Collected data
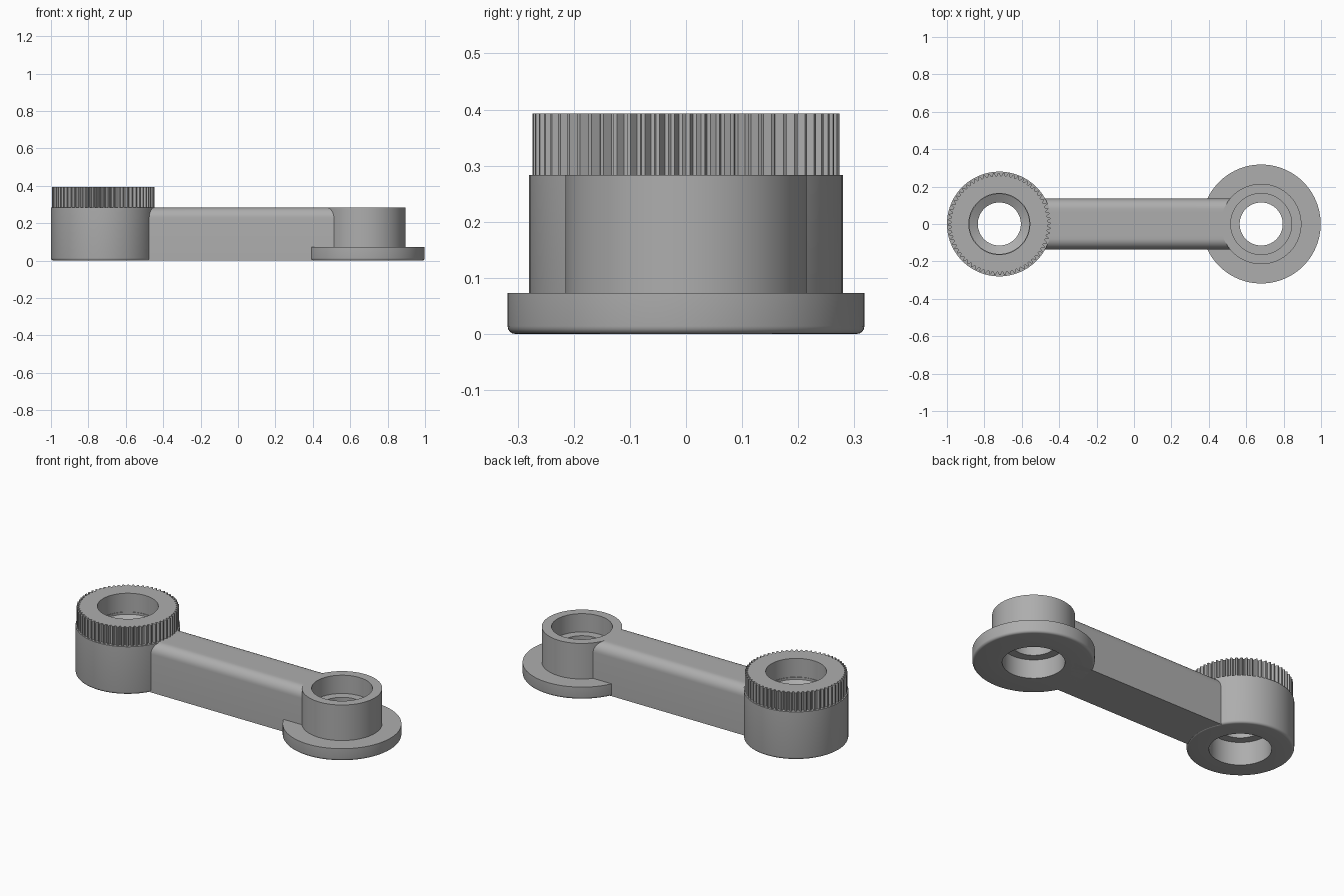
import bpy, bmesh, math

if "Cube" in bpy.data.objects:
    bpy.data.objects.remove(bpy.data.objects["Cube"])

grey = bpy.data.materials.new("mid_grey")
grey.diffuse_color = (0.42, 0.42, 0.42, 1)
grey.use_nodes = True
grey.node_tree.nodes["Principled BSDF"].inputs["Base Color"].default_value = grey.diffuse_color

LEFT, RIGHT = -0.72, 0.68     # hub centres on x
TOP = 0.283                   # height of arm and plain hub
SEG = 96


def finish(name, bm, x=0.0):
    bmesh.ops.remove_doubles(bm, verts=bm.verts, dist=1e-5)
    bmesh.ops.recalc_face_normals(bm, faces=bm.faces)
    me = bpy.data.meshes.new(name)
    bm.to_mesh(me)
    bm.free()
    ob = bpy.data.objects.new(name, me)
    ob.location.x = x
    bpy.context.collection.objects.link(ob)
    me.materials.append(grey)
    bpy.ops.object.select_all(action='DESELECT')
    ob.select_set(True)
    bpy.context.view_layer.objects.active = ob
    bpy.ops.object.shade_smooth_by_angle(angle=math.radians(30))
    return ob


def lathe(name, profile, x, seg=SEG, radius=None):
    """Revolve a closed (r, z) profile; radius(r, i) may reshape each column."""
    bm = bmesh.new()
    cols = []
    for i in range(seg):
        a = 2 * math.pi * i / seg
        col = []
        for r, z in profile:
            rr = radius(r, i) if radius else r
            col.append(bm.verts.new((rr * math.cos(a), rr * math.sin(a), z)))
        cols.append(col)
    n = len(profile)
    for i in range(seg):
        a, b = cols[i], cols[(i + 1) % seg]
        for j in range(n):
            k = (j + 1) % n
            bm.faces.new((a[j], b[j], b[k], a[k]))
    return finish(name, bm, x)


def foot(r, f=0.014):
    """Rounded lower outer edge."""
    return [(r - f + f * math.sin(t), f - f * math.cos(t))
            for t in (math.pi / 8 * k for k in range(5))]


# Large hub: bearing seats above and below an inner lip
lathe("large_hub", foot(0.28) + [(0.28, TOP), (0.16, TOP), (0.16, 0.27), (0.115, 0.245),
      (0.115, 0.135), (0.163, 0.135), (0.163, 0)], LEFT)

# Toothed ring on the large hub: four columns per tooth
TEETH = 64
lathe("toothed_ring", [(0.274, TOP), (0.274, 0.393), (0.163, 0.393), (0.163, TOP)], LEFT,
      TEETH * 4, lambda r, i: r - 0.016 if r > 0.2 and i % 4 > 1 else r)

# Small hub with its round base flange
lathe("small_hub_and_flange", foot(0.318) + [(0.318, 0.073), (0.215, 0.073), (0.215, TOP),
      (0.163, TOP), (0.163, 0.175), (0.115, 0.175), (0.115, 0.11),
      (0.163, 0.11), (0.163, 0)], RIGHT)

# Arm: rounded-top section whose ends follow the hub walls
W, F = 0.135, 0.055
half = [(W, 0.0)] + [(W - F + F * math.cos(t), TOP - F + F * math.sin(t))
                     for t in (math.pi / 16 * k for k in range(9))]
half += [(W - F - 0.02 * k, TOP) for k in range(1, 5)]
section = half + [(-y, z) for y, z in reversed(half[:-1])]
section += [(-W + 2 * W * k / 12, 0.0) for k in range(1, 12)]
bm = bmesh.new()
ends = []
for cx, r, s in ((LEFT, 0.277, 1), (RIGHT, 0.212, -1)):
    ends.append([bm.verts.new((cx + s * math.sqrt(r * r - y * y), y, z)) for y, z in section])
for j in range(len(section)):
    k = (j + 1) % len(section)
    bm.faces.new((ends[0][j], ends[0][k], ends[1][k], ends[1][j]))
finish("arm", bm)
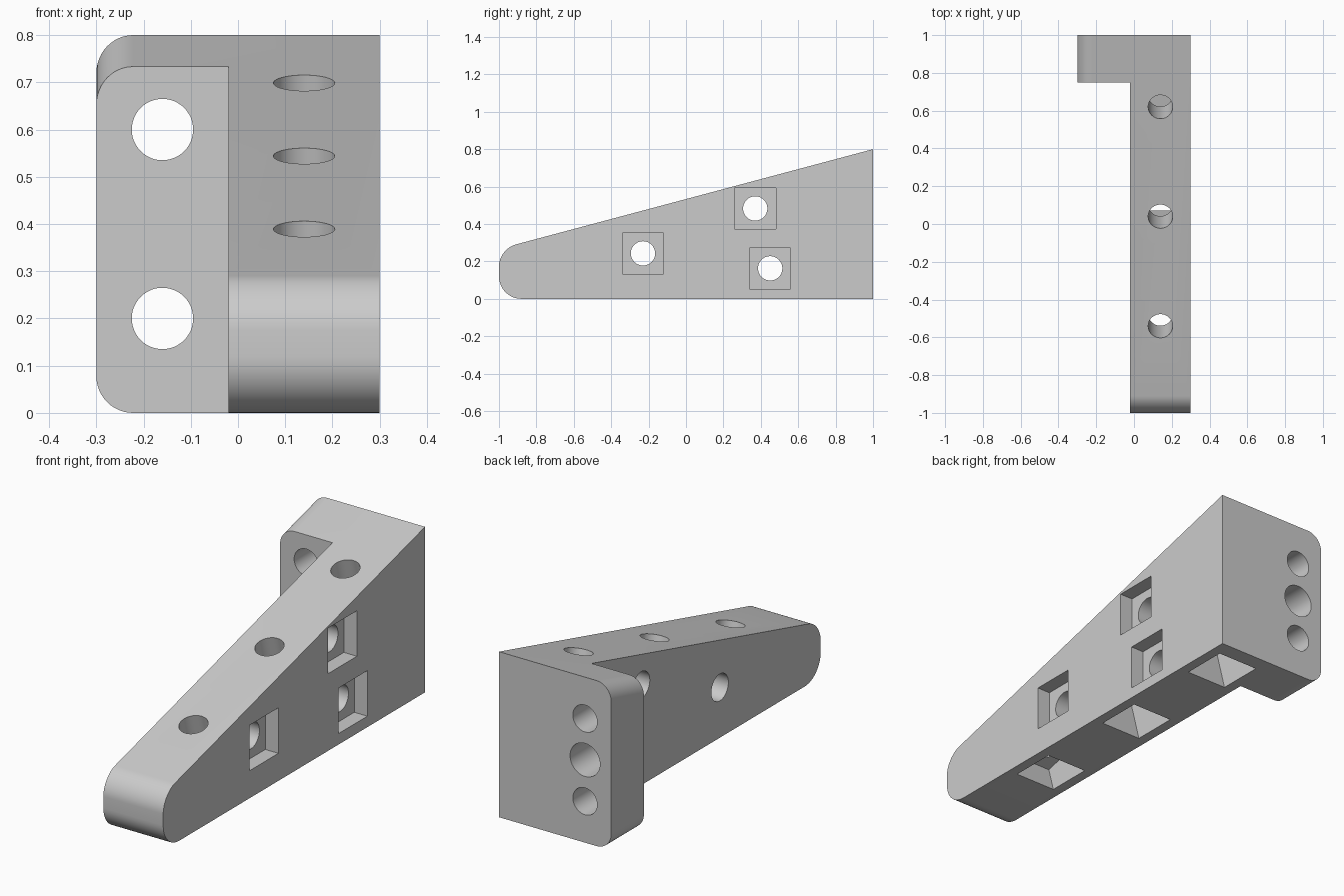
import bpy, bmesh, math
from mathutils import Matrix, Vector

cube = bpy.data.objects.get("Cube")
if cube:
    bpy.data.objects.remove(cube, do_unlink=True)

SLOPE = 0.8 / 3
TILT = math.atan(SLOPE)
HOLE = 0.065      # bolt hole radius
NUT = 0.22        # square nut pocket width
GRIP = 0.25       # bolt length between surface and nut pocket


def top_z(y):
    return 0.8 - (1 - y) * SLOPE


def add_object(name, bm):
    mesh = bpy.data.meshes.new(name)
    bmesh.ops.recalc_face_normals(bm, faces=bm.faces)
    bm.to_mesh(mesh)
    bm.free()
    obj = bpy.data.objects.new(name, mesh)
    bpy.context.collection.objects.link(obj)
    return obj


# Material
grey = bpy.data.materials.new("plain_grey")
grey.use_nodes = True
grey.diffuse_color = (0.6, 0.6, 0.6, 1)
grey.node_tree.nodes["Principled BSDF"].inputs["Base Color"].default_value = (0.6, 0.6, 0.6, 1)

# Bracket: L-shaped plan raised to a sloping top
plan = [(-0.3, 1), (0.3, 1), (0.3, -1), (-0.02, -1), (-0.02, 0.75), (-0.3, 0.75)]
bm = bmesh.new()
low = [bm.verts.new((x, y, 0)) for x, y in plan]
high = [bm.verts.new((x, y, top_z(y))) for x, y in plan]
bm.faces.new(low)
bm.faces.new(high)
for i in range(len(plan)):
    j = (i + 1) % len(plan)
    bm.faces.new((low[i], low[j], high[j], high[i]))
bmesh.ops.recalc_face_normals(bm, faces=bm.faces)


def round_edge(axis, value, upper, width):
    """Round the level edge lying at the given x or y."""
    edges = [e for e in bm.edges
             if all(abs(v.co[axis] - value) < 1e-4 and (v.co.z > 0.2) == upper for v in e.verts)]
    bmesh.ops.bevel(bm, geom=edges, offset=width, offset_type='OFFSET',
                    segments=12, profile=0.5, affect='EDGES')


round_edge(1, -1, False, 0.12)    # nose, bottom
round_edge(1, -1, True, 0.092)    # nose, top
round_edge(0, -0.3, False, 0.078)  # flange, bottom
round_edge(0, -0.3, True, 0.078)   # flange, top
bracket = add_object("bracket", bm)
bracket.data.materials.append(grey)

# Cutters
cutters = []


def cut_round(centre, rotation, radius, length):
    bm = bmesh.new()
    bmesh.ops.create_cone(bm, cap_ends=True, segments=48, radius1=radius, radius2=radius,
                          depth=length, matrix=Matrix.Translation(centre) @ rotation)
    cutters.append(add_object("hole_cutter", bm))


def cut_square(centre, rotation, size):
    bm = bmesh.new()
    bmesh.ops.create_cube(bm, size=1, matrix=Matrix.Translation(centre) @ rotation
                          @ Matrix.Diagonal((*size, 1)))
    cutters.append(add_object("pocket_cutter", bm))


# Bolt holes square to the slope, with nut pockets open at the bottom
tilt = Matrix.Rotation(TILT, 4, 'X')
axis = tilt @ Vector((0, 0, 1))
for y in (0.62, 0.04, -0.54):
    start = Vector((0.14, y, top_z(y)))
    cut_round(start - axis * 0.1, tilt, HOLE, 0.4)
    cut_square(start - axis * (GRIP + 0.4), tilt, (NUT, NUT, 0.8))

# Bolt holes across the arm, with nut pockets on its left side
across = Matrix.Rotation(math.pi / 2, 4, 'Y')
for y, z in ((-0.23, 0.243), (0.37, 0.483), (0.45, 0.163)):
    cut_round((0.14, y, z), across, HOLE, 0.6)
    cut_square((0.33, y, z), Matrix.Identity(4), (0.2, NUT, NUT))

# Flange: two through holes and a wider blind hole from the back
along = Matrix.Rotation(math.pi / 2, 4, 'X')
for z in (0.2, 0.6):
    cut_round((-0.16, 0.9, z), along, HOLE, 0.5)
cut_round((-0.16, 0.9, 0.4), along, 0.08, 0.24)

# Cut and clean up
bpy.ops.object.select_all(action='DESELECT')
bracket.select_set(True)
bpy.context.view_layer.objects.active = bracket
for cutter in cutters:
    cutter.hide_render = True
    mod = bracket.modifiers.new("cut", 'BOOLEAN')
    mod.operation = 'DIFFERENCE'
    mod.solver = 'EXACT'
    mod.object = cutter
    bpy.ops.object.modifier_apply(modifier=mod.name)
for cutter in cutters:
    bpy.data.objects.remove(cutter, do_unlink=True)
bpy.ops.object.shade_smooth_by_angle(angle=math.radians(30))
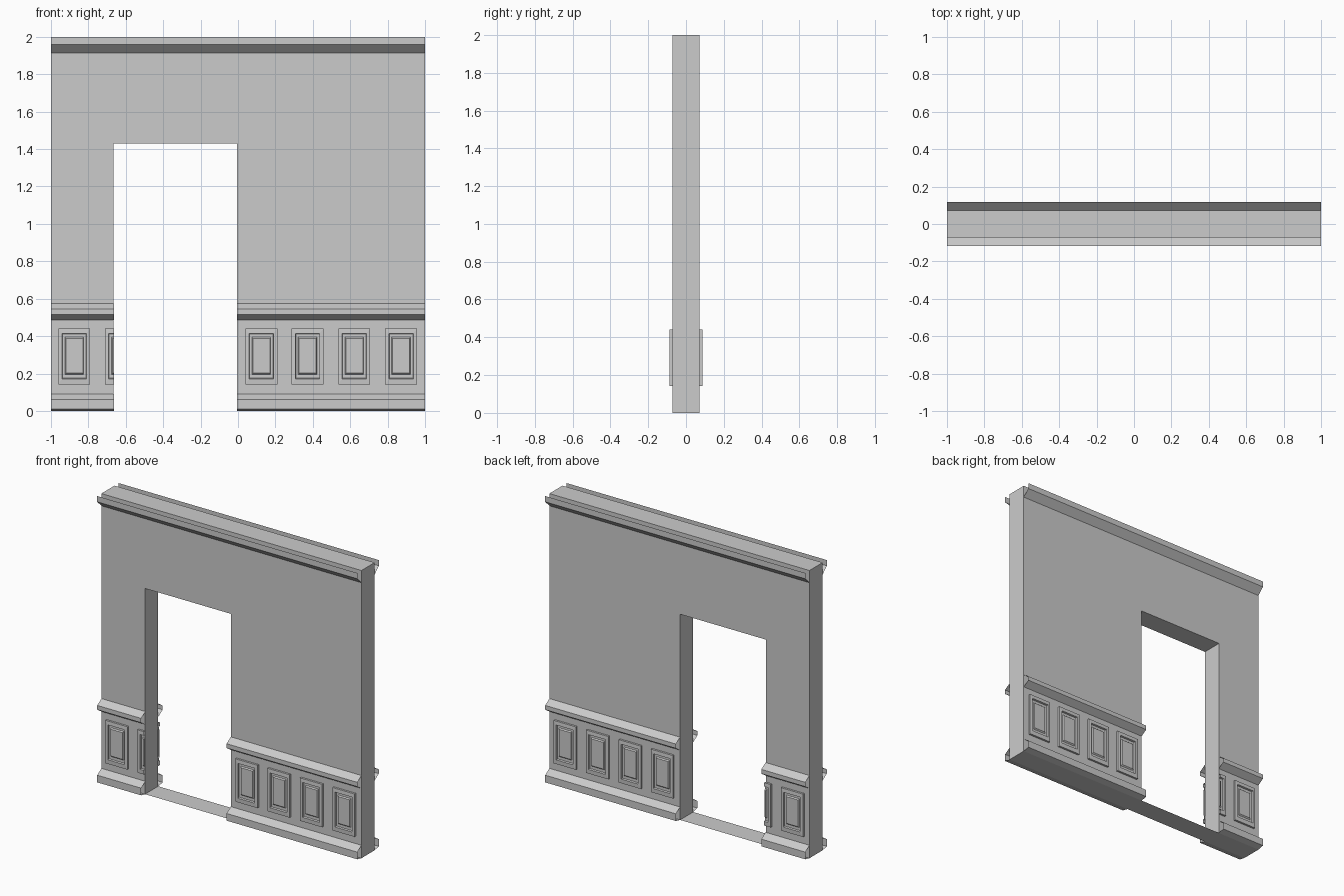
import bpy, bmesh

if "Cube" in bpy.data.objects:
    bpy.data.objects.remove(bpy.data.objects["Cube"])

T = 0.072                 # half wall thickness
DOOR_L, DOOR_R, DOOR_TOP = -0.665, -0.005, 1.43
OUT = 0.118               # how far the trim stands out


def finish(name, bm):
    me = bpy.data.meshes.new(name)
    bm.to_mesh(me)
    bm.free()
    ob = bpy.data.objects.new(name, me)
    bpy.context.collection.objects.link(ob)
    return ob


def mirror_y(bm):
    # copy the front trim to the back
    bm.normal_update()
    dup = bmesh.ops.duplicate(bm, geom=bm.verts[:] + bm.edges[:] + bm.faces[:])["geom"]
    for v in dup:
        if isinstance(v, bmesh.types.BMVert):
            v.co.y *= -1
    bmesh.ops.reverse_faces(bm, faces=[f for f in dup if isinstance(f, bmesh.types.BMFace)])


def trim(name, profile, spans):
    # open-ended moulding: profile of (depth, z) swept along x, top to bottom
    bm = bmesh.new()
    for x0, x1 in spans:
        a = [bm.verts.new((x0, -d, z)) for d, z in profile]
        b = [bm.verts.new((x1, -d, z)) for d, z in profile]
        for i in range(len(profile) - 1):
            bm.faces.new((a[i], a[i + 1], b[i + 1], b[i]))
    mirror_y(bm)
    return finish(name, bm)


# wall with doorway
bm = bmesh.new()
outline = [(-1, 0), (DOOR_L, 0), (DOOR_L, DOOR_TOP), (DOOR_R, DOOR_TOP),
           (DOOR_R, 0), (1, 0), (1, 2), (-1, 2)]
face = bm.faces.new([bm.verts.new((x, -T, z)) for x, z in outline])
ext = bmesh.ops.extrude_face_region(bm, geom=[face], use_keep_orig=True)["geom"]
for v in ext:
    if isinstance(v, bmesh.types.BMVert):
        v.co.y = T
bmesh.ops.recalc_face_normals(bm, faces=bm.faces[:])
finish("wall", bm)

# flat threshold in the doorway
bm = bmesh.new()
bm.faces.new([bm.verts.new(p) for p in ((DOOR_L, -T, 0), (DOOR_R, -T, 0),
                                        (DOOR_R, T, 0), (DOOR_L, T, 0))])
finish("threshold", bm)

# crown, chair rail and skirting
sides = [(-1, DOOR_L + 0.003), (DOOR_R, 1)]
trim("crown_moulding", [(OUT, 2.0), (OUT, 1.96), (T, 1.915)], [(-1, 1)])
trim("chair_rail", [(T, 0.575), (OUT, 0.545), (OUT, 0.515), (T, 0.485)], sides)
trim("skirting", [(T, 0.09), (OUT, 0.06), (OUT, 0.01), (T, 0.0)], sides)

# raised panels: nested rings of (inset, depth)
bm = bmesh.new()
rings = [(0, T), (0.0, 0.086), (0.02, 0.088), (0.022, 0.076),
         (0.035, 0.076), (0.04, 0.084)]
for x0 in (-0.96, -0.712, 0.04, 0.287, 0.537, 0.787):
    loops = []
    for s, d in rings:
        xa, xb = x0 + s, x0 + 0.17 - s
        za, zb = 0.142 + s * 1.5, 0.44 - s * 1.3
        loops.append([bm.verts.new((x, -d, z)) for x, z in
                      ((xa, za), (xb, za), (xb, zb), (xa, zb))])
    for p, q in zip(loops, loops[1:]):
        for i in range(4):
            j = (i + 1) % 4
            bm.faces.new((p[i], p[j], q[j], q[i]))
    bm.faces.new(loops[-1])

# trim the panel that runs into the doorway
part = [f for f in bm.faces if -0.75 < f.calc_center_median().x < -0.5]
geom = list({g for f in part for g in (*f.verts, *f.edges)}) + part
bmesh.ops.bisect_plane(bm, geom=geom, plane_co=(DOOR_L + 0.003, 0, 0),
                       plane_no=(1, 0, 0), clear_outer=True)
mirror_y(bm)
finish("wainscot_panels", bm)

ASSIGNED TASK:
Reproduce exactly the lines above from the line with "HOLE = 0.065" to the line with "low = [bm.verts.new((x, y, 0))", including both, and add nothing.

ANSWER BELOW:
HOLE = 0.065      # bolt hole radius
NUT = 0.22        # square nut pocket width
GRIP = 0.25       # bolt length between surface and nut pocket


def top_z(y):
    return 0.8 - (1 - y) * SLOPE


def add_object(name, bm):
    mesh = bpy.data.meshes.new(name)
    bmesh.ops.recalc_face_normals(bm, faces=bm.faces)
    bm.to_mesh(mesh)
    bm.free()
    obj = bpy.data.objects.new(name, mesh)
    bpy.context.collection.objects.link(obj)
    return obj


# Material
grey = bpy.data.materials.new("plain_grey")
grey.use_nodes = True
grey.diffuse_color = (0.6, 0.6, 0.6, 1)
grey.node_tree.nodes["Principled BSDF"].inputs["Base Color"].default_value = (0.6, 0.6, 0.6, 1)

# Bracket: L-shaped plan raised to a sloping top
plan = [(-0.3, 1), (0.3, 1), (0.3, -1), (-0.02, -1), (-0.02, 0.75), (-0.3, 0.75)]
bm = bmesh.new()
low = [bm.verts.new((x, y, 0)) for x, y in plan]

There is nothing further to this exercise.